In what was essentially a combination of Scott Simmons’ #28daysofquicktips and my own AMA, I answered questions throughout the month of September last year on a daily basis. The PVC team wanted to rerun this series for our readers along with some new questions and answers, so stay tuned for a few entries at the end of the series which will take us past 28 days. Use the hashtag #28daysofinsights or email us at firstname.lastname@example.org if you want to help us build up some questions for a brand new series.
How often do you play around with color temperatures? Any insights or takeaways from your experiments?
A lot of the work I do doesn’t allow me to play that way because product colors have to be very specific. When I do get the chance, though, I go for it. One of my tricks when shooting in a daylight room without direct sun is to use tungsten practicals in the set and split the white balance between the two at 4100K or 4300K. Such an environment can normally look a little flat, but by creating pools of warm light inside a cool base fill I can quickly create depth and interest.
This works well with interiors that might otherwise be lit somewhat flat. For example, a bar interior may have lots of different colors of light in it, and those colors can help you define “zones” that help define where characters are in relation to each other.
I do like to play with colored fill.

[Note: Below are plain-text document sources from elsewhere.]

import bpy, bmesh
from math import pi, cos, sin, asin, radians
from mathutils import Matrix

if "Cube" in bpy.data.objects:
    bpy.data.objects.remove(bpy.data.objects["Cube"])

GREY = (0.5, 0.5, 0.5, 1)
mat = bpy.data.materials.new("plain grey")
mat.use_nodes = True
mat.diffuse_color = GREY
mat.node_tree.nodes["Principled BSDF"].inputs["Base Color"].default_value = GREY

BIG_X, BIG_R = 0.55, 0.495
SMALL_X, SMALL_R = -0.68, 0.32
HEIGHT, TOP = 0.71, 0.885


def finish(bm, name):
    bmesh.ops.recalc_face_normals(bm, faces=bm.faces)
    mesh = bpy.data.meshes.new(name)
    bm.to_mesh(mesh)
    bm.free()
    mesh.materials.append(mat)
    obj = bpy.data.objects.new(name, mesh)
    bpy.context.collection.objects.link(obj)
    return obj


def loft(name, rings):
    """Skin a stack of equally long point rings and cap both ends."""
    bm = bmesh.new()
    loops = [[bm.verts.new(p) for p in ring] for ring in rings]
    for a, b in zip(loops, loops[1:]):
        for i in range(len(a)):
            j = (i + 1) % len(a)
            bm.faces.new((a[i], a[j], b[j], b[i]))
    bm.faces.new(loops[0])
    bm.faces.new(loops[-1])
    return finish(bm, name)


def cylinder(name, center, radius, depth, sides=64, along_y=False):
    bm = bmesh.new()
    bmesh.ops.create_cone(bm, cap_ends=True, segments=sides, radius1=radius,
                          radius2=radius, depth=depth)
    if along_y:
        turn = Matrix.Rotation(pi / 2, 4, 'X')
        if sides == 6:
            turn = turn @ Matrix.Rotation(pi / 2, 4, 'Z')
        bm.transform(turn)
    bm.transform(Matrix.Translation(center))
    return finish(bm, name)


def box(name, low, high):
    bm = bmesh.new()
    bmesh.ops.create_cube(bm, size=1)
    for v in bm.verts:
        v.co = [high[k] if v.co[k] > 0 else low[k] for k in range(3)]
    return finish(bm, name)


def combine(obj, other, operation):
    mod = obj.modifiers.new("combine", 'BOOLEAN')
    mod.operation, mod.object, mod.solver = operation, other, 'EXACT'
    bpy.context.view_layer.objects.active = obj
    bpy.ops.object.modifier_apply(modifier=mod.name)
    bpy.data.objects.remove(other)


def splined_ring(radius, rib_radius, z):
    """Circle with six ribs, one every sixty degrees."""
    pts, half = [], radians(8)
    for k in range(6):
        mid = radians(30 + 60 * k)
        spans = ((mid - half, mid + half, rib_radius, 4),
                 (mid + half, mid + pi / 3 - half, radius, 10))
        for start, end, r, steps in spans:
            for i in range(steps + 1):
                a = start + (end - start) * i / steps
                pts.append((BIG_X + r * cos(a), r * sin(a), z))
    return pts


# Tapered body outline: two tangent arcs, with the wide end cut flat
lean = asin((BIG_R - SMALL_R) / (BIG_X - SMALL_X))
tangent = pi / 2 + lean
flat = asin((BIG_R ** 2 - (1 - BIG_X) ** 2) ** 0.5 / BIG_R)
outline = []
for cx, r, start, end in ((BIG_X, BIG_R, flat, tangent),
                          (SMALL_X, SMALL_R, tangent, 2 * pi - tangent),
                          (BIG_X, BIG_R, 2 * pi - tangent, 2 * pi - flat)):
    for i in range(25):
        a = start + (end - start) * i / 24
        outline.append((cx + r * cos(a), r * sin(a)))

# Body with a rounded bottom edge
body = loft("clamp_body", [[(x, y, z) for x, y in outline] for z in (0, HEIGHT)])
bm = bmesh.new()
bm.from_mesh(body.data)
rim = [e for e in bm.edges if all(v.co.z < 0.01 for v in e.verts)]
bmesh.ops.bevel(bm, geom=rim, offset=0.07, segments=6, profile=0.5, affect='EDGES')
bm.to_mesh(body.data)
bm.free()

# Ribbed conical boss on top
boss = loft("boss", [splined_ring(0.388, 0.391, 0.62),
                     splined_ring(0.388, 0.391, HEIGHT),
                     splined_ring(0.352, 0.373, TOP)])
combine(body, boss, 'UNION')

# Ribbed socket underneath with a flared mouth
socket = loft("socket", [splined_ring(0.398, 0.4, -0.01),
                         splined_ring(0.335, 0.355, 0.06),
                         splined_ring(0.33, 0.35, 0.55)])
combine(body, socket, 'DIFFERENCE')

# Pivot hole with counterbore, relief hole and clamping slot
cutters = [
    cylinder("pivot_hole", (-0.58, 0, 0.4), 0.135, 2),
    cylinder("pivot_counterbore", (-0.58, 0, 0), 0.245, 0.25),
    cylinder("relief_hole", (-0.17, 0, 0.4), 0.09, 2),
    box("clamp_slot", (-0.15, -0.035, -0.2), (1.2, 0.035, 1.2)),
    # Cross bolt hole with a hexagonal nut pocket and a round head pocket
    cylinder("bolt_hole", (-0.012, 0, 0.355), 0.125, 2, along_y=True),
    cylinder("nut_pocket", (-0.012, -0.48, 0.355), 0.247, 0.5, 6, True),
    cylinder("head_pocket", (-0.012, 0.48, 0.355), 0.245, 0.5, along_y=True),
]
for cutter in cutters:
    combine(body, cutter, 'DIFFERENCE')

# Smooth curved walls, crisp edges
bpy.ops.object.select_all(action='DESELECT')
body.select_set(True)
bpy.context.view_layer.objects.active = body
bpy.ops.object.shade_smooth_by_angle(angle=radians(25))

The effect is a bit like flashing film: the shadows get a lot of the color and the highlights get a little of the color. For example, if I key a scene with white light and put a chocolate gel on my fill light, the shadows will turn a rich deep orange but the highlights will pick up only a little of that warmth.

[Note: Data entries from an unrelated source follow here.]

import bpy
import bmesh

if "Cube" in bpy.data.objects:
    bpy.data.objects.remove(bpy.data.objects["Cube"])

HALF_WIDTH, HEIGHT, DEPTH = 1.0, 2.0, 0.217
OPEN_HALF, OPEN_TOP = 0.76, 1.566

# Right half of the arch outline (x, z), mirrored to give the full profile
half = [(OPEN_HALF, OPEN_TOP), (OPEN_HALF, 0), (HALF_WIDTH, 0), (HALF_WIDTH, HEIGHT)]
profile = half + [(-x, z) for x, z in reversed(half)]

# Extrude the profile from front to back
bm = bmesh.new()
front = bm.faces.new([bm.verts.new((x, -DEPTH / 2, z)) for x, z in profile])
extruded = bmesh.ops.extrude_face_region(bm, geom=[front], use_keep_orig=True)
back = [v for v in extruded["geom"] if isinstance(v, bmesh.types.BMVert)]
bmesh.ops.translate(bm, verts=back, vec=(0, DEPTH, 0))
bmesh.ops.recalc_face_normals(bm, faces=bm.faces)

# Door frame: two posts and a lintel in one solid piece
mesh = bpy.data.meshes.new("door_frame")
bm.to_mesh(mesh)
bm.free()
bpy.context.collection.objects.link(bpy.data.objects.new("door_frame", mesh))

Colored fill light works well when filling from the key side, where I’ll use a soft source on the same side as the key to extend its wrap around an actor’s face. If my key is a little neutral or even cool, and the fill is warm, then not only do I get a wider range of tones across the face (bright to medium to dark, as key blends into fill and fill blends into shadow) but I get an array of hues as well. This may seem a little odd at first but if you pay attention to rooms lit by indirect daylight you’ll see this happen naturally, as whatever colored building or wall that you see out a window is coloring the bounced light that’s coming through the window, and two windows rarely see the same thing. It’s as if different hues are mixing in the air.

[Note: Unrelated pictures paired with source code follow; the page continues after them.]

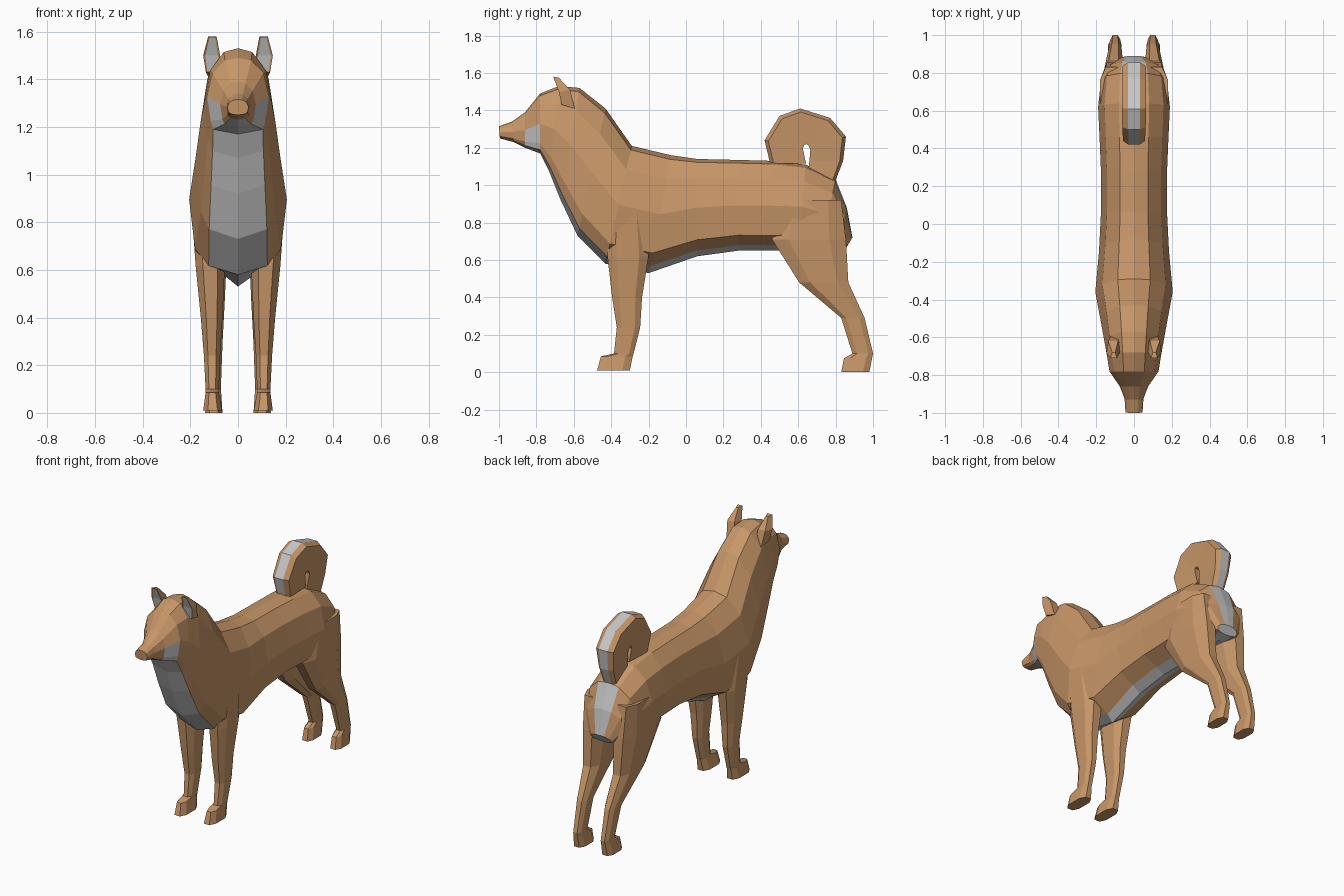
import bpy, bmesh


def material(name, rgb):
    m = bpy.data.materials.new(name)
    m.diffuse_color = (*rgb, 1)
    return m


TAN = material("tan fur", (0.58, 0.31, 0.14))
PALE = material("pale grey fur", (0.58, 0.58, 0.58))


def loft(name, rings, rule=lambda seg, band: 0, mirror=False, finish=None):
    """Skin closed rings, cap both ends; rule picks the colour (band -1 = cap)."""
    bm = bmesh.new()
    vs = [[bm.verts.new(p) for p in ring] for ring in rings]
    n = len(rings[0])
    for s in range(len(rings) - 1):
        for b in range(n):
            c = (b + 1) % n
            f = bm.faces.new((vs[s][b], vs[s][c], vs[s + 1][c], vs[s + 1][b]))
            f.material_index = rule(s, b)
    bm.faces.new(vs[0]).material_index = rule(-1, -1)
    bm.faces.new(vs[-1]).material_index = rule(len(rings), -1)
    bmesh.ops.recalc_face_normals(bm, faces=bm.faces)
    if finish:
        finish(bm)
    me = bpy.data.meshes.new(name)
    bm.to_mesh(me)
    bm.free()
    me.materials.append(TAN)
    me.materials.append(PALE)
    ob = bpy.data.objects.new(name, me)
    bpy.context.collection.objects.link(ob)
    if mirror:
        ob.modifiers.new("mirror", 'MIRROR')
    return ob


def between(top, bottom, x, t):
    return (x, top[0] + (bottom[0] - top[0]) * t, top[1] + (bottom[1] - top[1]) * t)


# Head, neck and torso: top (y, z), bottom (y, z), half width, pale strip share
torso = [
    (-1.00, 1.315, -0.995, 1.25, .045, .6),
    (-0.93, 1.34, -0.92, 1.23, .050, .6),
    (-0.86, 1.39, -0.86, 1.20, .075, .75),
    (-0.78, 1.49, -0.78, 1.17, .130, .8),
    (-0.68, 1.53, -0.73, 1.07, .142, .75),
    (-0.57, 1.52, -0.67, 0.92, .157, .72),
    (-0.43, 1.41, -0.58, 0.73, .178, .68),
    (-0.29, 1.21, -0.43, 0.58, .205, .6),
    (-0.08, 1.16, -0.20, 0.53, .185, .25),
    (0.06, 1.14, 0.06, 0.62, .175, .35),
    (0.28, 1.135, 0.28, 0.65, .175, .35),
    (0.46, 1.13, 0.48, 0.65, .183, .35),
    (0.64, 1.11, 0.60, 0.66, .190, .3),
    (0.80, 1.03, 0.72, 0.66, .175, .3),
    (0.86, 0.88, 0.80, 0.66, .145, .35),
    (0.89, 0.72, 0.86, 0.67, .075, .5),
]
rings = []
for ty, tz, by, bz, w, g in torso:
    half = [(0, 0), (.42, .035), (.82, .2), (1, .5), (.88, .83), (g, .94), (0, 1)]
    full = half + [(-x, t) for x, t in half[-2:0:-1]]
    rings.append([between((ty, tz), (by, bz), x * w, t) for x, t in full])


def torso_colour(seg, band):
    if band < 0:
        return int(seg > 0)              # rump end is pale, nose is tan
    if band in (5, 6):
        return int(seg >= 1)             # chin, chest and belly
    if band in (3, 4, 7, 8):
        return int(seg == 2)             # cheek patches
    if band in (0, 11):
        return int(seg >= 13)            # strip under the tail
    return 0


loft("head_and_torso", rings, torso_colour)

# Curled tail: outer (y, z), inner (y, z), half width
tail = [
    (0.79, 1.00, 0.65, 1.05, .045),
    (0.84, 1.13, 0.66, 1.13, .052),
    (0.855, 1.26, 0.665, 1.19, .062),
    (0.77, 1.36, 0.655, 1.213, .064),
    (0.61, 1.41, 0.643, 1.22, .064),
    (0.50, 1.37, 0.632, 1.215, .062),
    (0.42, 1.24, 0.625, 1.195, .058),
    (0.45, 1.115, 0.642, 1.115, .050),
]
tail_profile = [(.5, 0), (1, .1), (.8, 1), (-.8, 1), (-1, .1), (-.5, 0)]
loft("tail",
     [[between((a, b), (c, d), x * w, t) for x, t in tail_profile]
      for a, b, c, d, w in tail],
     lambda seg, band: int(band == 5))


# Legs: chamfered horizontal rings z, y0, y1, x0, x1
def leg_ring(z, y0, y1, x0, x1):
    cx, cy, hx, hy = (x0 + x1) / 2, (y0 + y1) / 2, (x1 - x0) / 2, (y1 - y0) / 2
    pts = [(-.5, -1), (.5, -1), (1, -.55), (1, .55),
           (.5, 1), (-.5, 1), (-1, .55), (-1, -.55)]
    return [(cx + hx * x, cy + hy * y, z) for x, y in pts]


front = [
    (0.86, -0.42, -0.22, .07, .195),
    (0.62, -0.42, -0.20, .055, .178),
    (0.40, -0.395, -0.235, .065, .156),
    (0.24, -0.37, -0.245, .075, .143),
    (0.10, -0.385, -0.28, .080, .136),
    (0.085, -0.455, -0.285, .080, .136),
    (0.01, -0.475, -0.30, .066, .146),
]
hind = [
    (0.92, 0.52, 0.83, .06, .180),
    (0.71, 0.46, 0.855, .045, .178),
    (0.48, 0.605, 0.868, .055, .160),
    (0.29, 0.83, 0.955, .065, .135),
    (0.10, 0.89, 1.00, .072, .126),
    (0.075, 0.845, 0.995, .070, .130),
    (0.00, 0.83, 0.98, .065, .138),
]
loft("front_legs", [leg_ring(*r) for r in front], mirror=True)
loft("hind_legs", [leg_ring(*r) for r in hind], mirror=True)

# Ears: front y, back y, front z, back z, inner x, outer x
ears = [
    (-0.665, -0.595, 1.43, 1.41, .065, .135),
    (-0.680, -0.620, 1.50, 1.51, .075, .146),
    (-0.710, -0.680, 1.58, 1.575, .090, .125),
]


def ear_inside(bm):
    faces = [f for f in bm.faces if f.normal.y < -0.7]
    bmesh.ops.inset_region(bm, faces=faces, thickness=0.009, depth=-0.004)
    for f in faces:
        f.material_index = 1


loft("ears",
     [[(a, f, zf), (b, f, zf), (b - .01, k, zk), (a + .01, k, zk)]
      for f, k, zf, zk, a, b in ears],
     mirror=True, finish=ear_inside)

This is a DSC Chroma-du-Monde chart, which is probably the best designed broadcast color chart ever.